Evidence from studies of dementia shows that some older adults continue to maintain their cognitive abilities despite signs of ongoing neuropathological diseases. Commonly referred to as cognitive reserve, this phenomenon has unclear neurobiological substrates and a current understanding of corresponding markers is lacking. This study aims at investigating the immense system of structural connections between brain regions constituting subcortical white matter (WM) as potential markers of cognitive reserve. Diffusion MRI tractography is an established computational neuroimaging method to model WM fiber organization throughout the brain. Standard statistical analyses capable of leveraging the high dimensionality of tractography data face additional methodological complications beyond those encountered in typical feature selection problems. We propose a flexible feature selection algorithm in the context of highly correlated high-dimensional predictors, a well-known challenge for traditional variable selection algorithms. Specifically, we adopt a screening and cleaning strategy that relies on deep learning for cluster-level discovery with a controlled error rate. Extensive simulation studies demonstrate a substantial gain in power with minimal false discoveries, compared with state-of-the-art methods for feature selection. Our application to predicting cognitive reserve in a clinical aging neuroimaging tractography dataset produces anatomically meaningful discoveries in brain regions associated with risk and resilience to neurodegeneration.
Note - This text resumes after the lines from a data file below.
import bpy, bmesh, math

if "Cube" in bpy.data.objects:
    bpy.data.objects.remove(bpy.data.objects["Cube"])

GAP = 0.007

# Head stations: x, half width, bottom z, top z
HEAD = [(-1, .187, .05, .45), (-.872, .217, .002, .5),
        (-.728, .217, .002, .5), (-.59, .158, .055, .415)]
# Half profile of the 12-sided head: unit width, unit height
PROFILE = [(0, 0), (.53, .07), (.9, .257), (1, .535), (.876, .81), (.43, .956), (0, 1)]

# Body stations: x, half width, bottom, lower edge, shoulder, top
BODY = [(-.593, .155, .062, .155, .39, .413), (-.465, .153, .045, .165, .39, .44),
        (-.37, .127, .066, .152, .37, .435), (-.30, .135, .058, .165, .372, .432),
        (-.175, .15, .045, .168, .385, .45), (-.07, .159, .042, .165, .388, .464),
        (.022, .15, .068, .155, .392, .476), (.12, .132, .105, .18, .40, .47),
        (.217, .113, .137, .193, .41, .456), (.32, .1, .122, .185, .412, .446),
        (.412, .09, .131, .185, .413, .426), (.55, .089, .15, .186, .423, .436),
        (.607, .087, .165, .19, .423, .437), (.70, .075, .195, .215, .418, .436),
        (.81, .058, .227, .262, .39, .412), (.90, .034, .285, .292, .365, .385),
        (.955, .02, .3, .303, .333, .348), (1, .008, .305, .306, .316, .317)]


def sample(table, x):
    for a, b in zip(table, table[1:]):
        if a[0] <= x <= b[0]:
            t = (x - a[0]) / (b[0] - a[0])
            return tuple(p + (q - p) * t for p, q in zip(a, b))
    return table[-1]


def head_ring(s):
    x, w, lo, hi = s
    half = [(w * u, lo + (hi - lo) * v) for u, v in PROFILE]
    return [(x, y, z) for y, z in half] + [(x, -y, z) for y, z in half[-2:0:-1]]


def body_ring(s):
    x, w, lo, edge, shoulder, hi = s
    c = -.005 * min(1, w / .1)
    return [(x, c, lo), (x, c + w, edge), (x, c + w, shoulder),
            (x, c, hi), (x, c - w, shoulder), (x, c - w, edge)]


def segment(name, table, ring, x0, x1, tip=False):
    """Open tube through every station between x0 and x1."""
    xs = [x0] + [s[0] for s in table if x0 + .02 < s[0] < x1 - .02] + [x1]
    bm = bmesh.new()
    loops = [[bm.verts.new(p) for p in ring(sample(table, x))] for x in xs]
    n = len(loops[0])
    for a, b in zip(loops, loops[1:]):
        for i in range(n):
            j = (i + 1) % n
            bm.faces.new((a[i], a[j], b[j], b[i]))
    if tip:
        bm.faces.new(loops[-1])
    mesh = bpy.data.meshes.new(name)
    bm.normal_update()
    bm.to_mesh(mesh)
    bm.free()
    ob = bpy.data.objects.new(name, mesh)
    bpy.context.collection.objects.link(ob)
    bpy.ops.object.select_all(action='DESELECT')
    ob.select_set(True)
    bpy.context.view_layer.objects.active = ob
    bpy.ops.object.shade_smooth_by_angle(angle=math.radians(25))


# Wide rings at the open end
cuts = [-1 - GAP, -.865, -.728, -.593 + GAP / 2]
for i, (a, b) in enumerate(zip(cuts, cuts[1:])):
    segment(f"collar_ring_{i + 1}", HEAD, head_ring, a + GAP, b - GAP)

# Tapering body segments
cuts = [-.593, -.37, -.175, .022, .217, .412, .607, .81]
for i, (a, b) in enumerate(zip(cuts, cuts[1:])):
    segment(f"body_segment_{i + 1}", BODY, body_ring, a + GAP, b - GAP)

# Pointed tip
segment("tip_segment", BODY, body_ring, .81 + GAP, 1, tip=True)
THURSDAY, OCTOBER 26 2023 | 3:30 p.m C102 Patenge, Zoom

Richard Reynolds, PhD

Assistant Professor of Medicine in the Division of Clinical Immunology and Rheumatology
The University of Alabama at Birmingham

"Candidate genes for gout and serum urate: diving deeper"
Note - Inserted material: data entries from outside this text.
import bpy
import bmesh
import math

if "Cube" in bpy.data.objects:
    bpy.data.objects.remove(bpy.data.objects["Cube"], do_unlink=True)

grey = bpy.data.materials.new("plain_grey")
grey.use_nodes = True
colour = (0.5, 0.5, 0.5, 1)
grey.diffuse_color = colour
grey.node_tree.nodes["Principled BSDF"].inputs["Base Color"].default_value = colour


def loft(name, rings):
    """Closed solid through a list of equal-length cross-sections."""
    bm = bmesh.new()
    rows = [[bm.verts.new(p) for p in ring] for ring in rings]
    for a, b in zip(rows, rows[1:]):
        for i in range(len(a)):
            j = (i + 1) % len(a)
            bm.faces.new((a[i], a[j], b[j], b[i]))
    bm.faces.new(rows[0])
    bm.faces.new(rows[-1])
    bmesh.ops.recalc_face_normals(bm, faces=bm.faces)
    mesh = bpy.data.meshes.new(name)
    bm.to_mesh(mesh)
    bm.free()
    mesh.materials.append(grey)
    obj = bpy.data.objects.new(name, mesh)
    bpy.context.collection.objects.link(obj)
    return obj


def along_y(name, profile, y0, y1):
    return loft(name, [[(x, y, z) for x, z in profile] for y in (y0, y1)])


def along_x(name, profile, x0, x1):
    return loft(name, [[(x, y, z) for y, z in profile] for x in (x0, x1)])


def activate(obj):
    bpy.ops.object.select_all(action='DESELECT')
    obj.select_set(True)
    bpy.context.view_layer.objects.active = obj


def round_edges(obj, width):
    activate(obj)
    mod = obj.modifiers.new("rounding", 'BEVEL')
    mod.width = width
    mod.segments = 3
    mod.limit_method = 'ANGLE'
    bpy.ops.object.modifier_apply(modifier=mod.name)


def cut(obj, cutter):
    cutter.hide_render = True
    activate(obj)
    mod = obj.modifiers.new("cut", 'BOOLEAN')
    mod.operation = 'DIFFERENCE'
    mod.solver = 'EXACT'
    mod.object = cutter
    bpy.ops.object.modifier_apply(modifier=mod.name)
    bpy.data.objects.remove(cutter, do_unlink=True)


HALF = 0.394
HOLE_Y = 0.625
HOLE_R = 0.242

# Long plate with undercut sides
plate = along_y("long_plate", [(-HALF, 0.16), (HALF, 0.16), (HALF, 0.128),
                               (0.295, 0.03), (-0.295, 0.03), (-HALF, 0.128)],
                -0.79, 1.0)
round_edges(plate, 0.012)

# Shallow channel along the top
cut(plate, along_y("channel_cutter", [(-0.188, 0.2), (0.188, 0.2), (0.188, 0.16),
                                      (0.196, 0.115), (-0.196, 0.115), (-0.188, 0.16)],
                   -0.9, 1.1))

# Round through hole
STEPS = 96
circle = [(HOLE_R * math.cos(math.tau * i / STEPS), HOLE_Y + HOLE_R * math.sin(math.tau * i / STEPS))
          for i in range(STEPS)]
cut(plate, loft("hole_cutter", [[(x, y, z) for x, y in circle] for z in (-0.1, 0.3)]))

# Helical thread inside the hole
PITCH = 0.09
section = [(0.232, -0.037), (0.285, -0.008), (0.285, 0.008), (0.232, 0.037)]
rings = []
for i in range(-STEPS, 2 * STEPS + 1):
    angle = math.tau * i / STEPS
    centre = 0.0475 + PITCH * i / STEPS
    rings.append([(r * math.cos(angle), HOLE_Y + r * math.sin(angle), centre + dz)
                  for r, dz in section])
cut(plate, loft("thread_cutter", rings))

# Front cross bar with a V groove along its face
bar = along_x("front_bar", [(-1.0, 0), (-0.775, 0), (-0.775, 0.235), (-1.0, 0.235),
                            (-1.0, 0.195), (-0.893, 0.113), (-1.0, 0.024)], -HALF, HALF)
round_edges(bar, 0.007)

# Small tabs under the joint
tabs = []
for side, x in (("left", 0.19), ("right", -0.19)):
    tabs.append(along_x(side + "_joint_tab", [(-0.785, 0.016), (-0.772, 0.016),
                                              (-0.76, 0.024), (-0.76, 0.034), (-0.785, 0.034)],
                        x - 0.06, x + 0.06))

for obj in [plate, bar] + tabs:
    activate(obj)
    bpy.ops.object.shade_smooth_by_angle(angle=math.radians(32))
Recent GWAS for gout and serum urate have identified hundreds of candidate genes. Some top candidates will be described in detail. Current methods and results from our lab for exploring candidate gene expression and its regulation in immune cells will be presented. The research is producing many new questions and creating avenues for identification of targets for therapy.


THURSDAY, NOVEMBER 9 2023 | 3:30 p.m E4 Fee Hall
In-person only. No Zoom or recording

Ana Vazquez, PhD

Associate Professor of Epidemiology and Biostatistics
Department of Epidemiology and Biostatistics
Michigan State University

"The genetics of the response to an aerobic exercise intervention"

Prolonged positive energy balance results in excess bodyweight. The main causes of a positive energy balance depend on life style, including excessive caloric intake and low physical activity. In this project we use The Training Interventions and Genetics of Exercise Response (TIGER) study (N=3,586 participants). The TIGER study is an intense aerobic exercise intervention in young adults. We will explore results of this exercise intervention in terms of exercise training, dietary choices, body composition, and the role of genomics and metabolomics.

THURSDAY, DECEMBER 7 2023 | 1:30 p.m Patenge, Zoom

Terry Hartig, PhD

Professor at Department of Psychology, Clinical Psychology
Uppsala University, Sweden

This seminar will be on green space and health, jointly hosted with MSU Dept of Public Health

“What nature? Whose nature? Our nature?”


“Nature” has diverse meanings, each with its referents. Those working in environmental psychology and allied fields favor some of those meanings, using them and attending to their referents in particular ways. Other meanings have less favor, despite their relevance, and their referents receive relatively little attention. I will consider some meanings of “nature” and some problems that their use or neglect has had for environment-behavior-design research. Those problems involve forms of insensitivity or blindness – to some ubiquitous and behaviorally influential natural phenomena, to historical and cultural contingencies of restorative benefits of nature experience, and to limitations of the evolutionary assumptions commonly invoked in discussions of such benefits. Awareness of these problems will support further development in theory and methods used in the psychological study of human-nature relations.